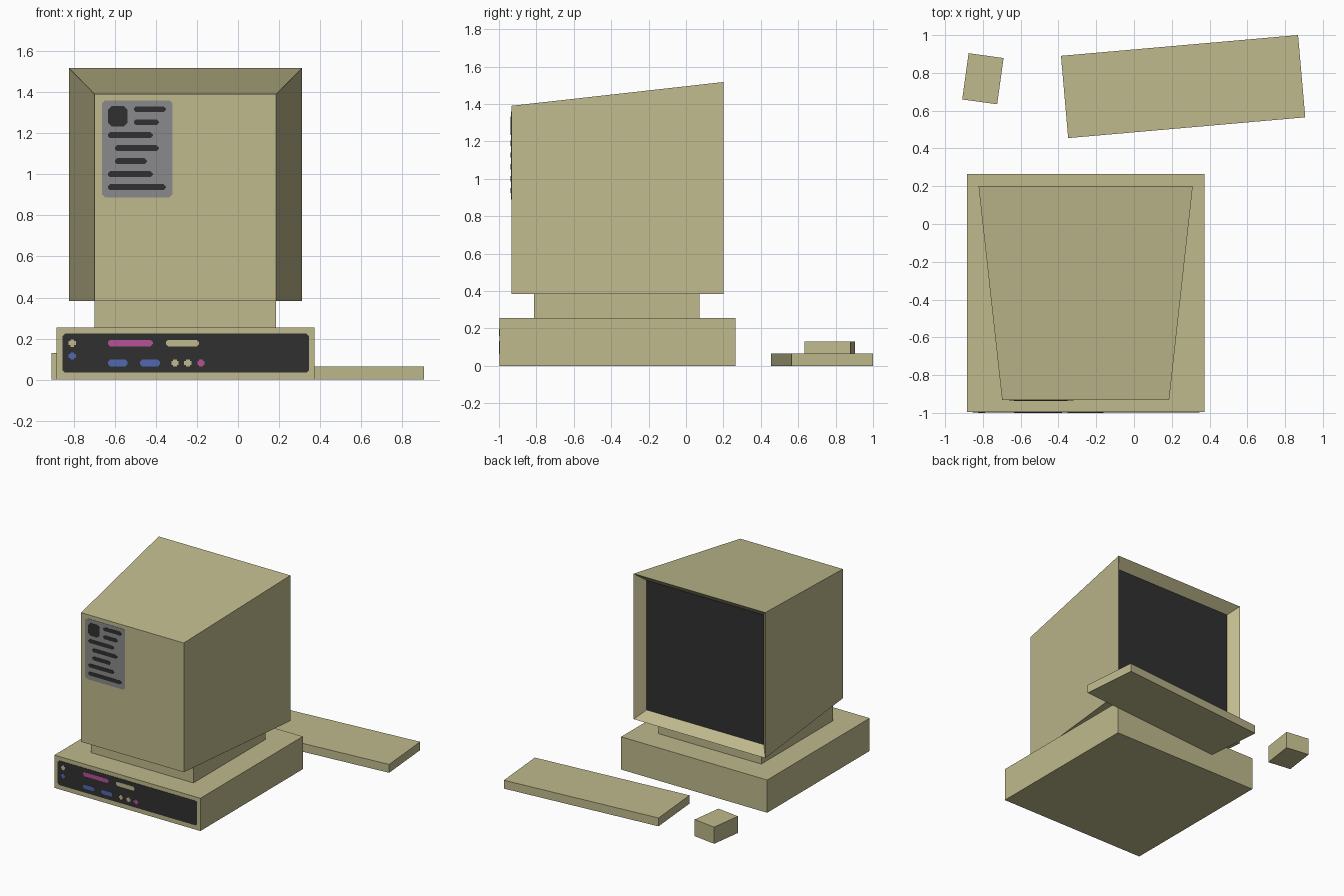
import bpy, bmesh, math
from mathutils import Matrix

if "Cube" in bpy.data.objects:
    bpy.data.objects.remove(bpy.data.objects["Cube"])


def material(name, rgb):
    lin = [(c / 255 / 12.92) if c < 10 else ((c / 255 + 0.055) / 1.055) ** 2.4 for c in rgb]
    m = bpy.data.materials.new(name)
    m.diffuse_color = (*lin, 1)
    m.use_nodes = True
    m.node_tree.nodes["Principled BSDF"].inputs["Base Color"].default_value = m.diffuse_color
    return m


CREAM = material("cream plastic", (191, 186, 141))
DARK = material("dark panel", (48, 48, 48))
GREY = material("label grey", (138, 138, 140))
PINK = material("pink light", (181, 82, 150))
BLUE = material("blue light", (82, 104, 178))


def finish(bm, name, *mats):
    bmesh.ops.recalc_face_normals(bm, faces=bm.faces)
    me = bpy.data.meshes.new(name)
    bm.to_mesh(me)
    bm.free()
    for m in mats:
        me.materials.append(m)
    ob = bpy.data.objects.new(name, me)
    bpy.context.collection.objects.link(ob)
    return ob


def box(name, size, centre, angle=0):
    bm = bmesh.new()
    bmesh.ops.create_cube(bm, size=1, matrix=Matrix.Diagonal((*size, 1)))
    ob = finish(bm, name, CREAM)
    ob.location = centre
    ob.rotation_euler.z = math.radians(angle)
    return ob


def plate(name, outline, y, mat, thick=0.002):
    """Thin plate facing the front, its front face at y."""
    bm = bmesh.new()
    f = bm.faces.new([bm.verts.new((x, y, z)) for x, z in outline])
    ext = bmesh.ops.extrude_face_region(bm, geom=[f])
    verts = [v for v in ext["geom"] if isinstance(v, bmesh.types.BMVert)]
    bmesh.ops.translate(bm, verts=verts, vec=(0, thick, 0))
    return finish(bm, name, mat)


def chamfered(x0, x1, z0, z1, c):
    return [(x0 + c, z0), (x1 - c, z0), (x1, z0 + c), (x1, z1 - c),
            (x1 - c, z1), (x0 + c, z1), (x0, z1 - c), (x0, z0 + c)]


def bar(name, x0, x1, z, y, mat, h=0.032):
    plate(name, chamfered(x0, x1, z - h / 2, z + h / 2, 0.011), y, mat)


def cross(name, x, z, y, mat, r=0.018, a=0.009):
    quarter = [(a, a), (a, r), (-a, r)]
    pts = []
    for k in range(4):
        for px, pz in quarter:
            for _ in range(k):
                px, pz = -pz, px
            pts.append((x + px, z + pz))
    plate(name, pts, y, mat)


# computer case and stand
FRONT = -0.996
box("computer_case", (1.258, 0.265 - FRONT, 0.255), (-0.256, (0.265 + FRONT) / 2, 0.1275))
box("monitor_stand", (0.884, 0.885, 0.129), (-0.256, -0.3715, 0.3195))

# monitor: tapered housing whose open back funnels in to the recessed screen
bm = bmesh.new()
rings = []
for half, y, z0, z1 in ((0.442, -0.933, 0.384, 1.39),
                        (0.567, 0.2, 0.384, 1.517),
                        (0.505, 0.13, 0.446, 1.455)):
    rings.append([bm.verts.new((-0.256 + sx * half, y, z))
                  for sx, z in ((-1, z0), (1, z0), (1, z1), (-1, z1))])
bm.faces.new(rings[0])
for a, b in zip(rings, rings[1:]):
    for i in range(4):
        j = (i + 1) % 4
        bm.faces.new((a[i], a[j], b[j], b[i]))
bm.faces.new(rings[2]).material_index = 1
finish(bm, "monitor", CREAM, DARK)

# keyboard and mouse
box("keyboard", (1.26, 0.437, 0.065), (0.26, 0.7275, 0.0325), 5)
box("mouse", (0.187, 0.247, 0.13), (-0.80, 0.769, 0.065), -7.9)

# control panel with its lights
plate("control_panel", chamfered(-0.854, 0.346, 0.034, 0.224, 0.012), FRONT - 0.002, DARK)
Y = FRONT - 0.004
for i, (x0, x1, z, m) in enumerate(((-0.634, -0.415, 0.178, PINK), (-0.351, -0.19, 0.178, CREAM),
                                    (-0.634, -0.537, 0.081, BLUE), (-0.478, -0.38, 0.081, BLUE))):
    bar(f"panel_bar_{i + 1}", x0, x1, z, Y, m)
for i, (x, z, m) in enumerate(((-0.808, 0.178, CREAM), (-0.808, 0.115, BLUE), (-0.307, 0.081, CREAM),
                               (-0.244, 0.081, CREAM), (-0.18, 0.081, PINK))):
    cross(f"panel_light_{i + 1}", x, z, Y, m)

# information label on the monitor housing
plate("label", chamfered(-0.663, -0.319, 0.888, 1.36, 0.015), -0.935, GREY)
plate("label_square", chamfered(-0.634, -0.537, 1.234, 1.332, 0.018), -0.937, DARK)
rows = ((-0.507, -0.351), (-0.507, -0.385), (-0.634, -0.415), (-0.6, -0.385),
        (-0.6, -0.444), (-0.634, -0.415), (-0.634, -0.351))
for i, (x0, x1) in enumerate(rows):
    bar(f"label_line_{i + 1}", x0, x1, 1.317 - i * 0.0633, -0.937, DARK, 0.029)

....

Description of the task ▸ The reply should hold every line of the material above, unchanged, and no pictures.

Response area ▸
import bpy, bmesh, math
from mathutils import Matrix

if "Cube" in bpy.data.objects:
    bpy.data.objects.remove(bpy.data.objects["Cube"])


def material(name, rgb):
    lin = [(c / 255 / 12.92) if c < 10 else ((c / 255 + 0.055) / 1.055) ** 2.4 for c in rgb]
    m = bpy.data.materials.new(name)
    m.diffuse_color = (*lin, 1)
    m.use_nodes = True
    m.node_tree.nodes["Principled BSDF"].inputs["Base Color"].default_value = m.diffuse_color
    return m


CREAM = material("cream plastic", (191, 186, 141))
DARK = material("dark panel", (48, 48, 48))
GREY = material("label grey", (138, 138, 140))
PINK = material("pink light", (181, 82, 150))
BLUE = material("blue light", (82, 104, 178))


def finish(bm, name, *mats):
    bmesh.ops.recalc_face_normals(bm, faces=bm.faces)
    me = bpy.data.meshes.new(name)
    bm.to_mesh(me)
    bm.free()
    for m in mats:
        me.materials.append(m)
    ob = bpy.data.objects.new(name, me)
    bpy.context.collection.objects.link(ob)
    return ob


def box(name, size, centre, angle=0):
    bm = bmesh.new()
    bmesh.ops.create_cube(bm, size=1, matrix=Matrix.Diagonal((*size, 1)))
    ob = finish(bm, name, CREAM)
    ob.location = centre
    ob.rotation_euler.z = math.radians(angle)
    return ob


def plate(name, outline, y, mat, thick=0.002):
    """Thin plate facing the front, its front face at y."""
    bm = bmesh.new()
    f = bm.faces.new([bm.verts.new((x, y, z)) for x, z in outline])
    ext = bmesh.ops.extrude_face_region(bm, geom=[f])
    verts = [v for v in ext["geom"] if isinstance(v, bmesh.types.BMVert)]
    bmesh.ops.translate(bm, verts=verts, vec=(0, thick, 0))
    return finish(bm, name, mat)


def chamfered(x0, x1, z0, z1, c):
    return [(x0 + c, z0), (x1 - c, z0), (x1, z0 + c), (x1, z1 - c),
            (x1 - c, z1), (x0 + c, z1), (x0, z1 - c), (x0, z0 + c)]


def bar(name, x0, x1, z, y, mat, h=0.032):
    plate(name, chamfered(x0, x1, z - h / 2, z + h / 2, 0.011), y, mat)


def cross(name, x, z, y, mat, r=0.018, a=0.009):
    quarter = [(a, a), (a, r), (-a, r)]
    pts = []
    for k in range(4):
        for px, pz in quarter:
            for _ in range(k):
                px, pz = -pz, px
            pts.append((x + px, z + pz))
    plate(name, pts, y, mat)


# computer case and stand
FRONT = -0.996
box("computer_case", (1.258, 0.265 - FRONT, 0.255), (-0.256, (0.265 + FRONT) / 2, 0.1275))
box("monitor_stand", (0.884, 0.885, 0.129), (-0.256, -0.3715, 0.3195))

# monitor: tapered housing whose open back funnels in to the recessed screen
bm = bmesh.new()
rings = []
for half, y, z0, z1 in ((0.442, -0.933, 0.384, 1.39),
                        (0.567, 0.2, 0.384, 1.517),
                        (0.505, 0.13, 0.446, 1.455)):
    rings.append([bm.verts.new((-0.256 + sx * half, y, z))
                  for sx, z in ((-1, z0), (1, z0), (1, z1), (-1, z1))])
bm.faces.new(rings[0])
for a, b in zip(rings, rings[1:]):
    for i in range(4):
        j = (i + 1) % 4
        bm.faces.new((a[i], a[j], b[j], b[i]))
bm.faces.new(rings[2]).material_index = 1
finish(bm, "monitor", CREAM, DARK)

# keyboard and mouse
box("keyboard", (1.26, 0.437, 0.065), (0.26, 0.7275, 0.0325), 5)
box("mouse", (0.187, 0.247, 0.13), (-0.80, 0.769, 0.065), -7.9)

# control panel with its lights
plate("control_panel", chamfered(-0.854, 0.346, 0.034, 0.224, 0.012), FRONT - 0.002, DARK)
Y = FRONT - 0.004
for i, (x0, x1, z, m) in enumerate(((-0.634, -0.415, 0.178, PINK), (-0.351, -0.19, 0.178, CREAM),
                                    (-0.634, -0.537, 0.081, BLUE), (-0.478, -0.38, 0.081, BLUE))):
    bar(f"panel_bar_{i + 1}", x0, x1, z, Y, m)
for i, (x, z, m) in enumerate(((-0.808, 0.178, CREAM), (-0.808, 0.115, BLUE), (-0.307, 0.081, CREAM),
                               (-0.244, 0.081, CREAM), (-0.18, 0.081, PINK))):
    cross(f"panel_light_{i + 1}", x, z, Y, m)

# information label on the monitor housing
plate("label", chamfered(-0.663, -0.319, 0.888, 1.36, 0.015), -0.935, GREY)
plate("label_square", chamfered(-0.634, -0.537, 1.234, 1.332, 0.018), -0.937, DARK)
rows = ((-0.507, -0.351), (-0.507, -0.385), (-0.634, -0.415), (-0.6, -0.385),
        (-0.6, -0.444), (-0.634, -0.415), (-0.634, -0.351))
for i, (x0, x1) in enumerate(rows):
    bar(f"label_line_{i + 1}", x0, x1, 1.317 - i * 0.0633, -0.937, DARK, 0.029)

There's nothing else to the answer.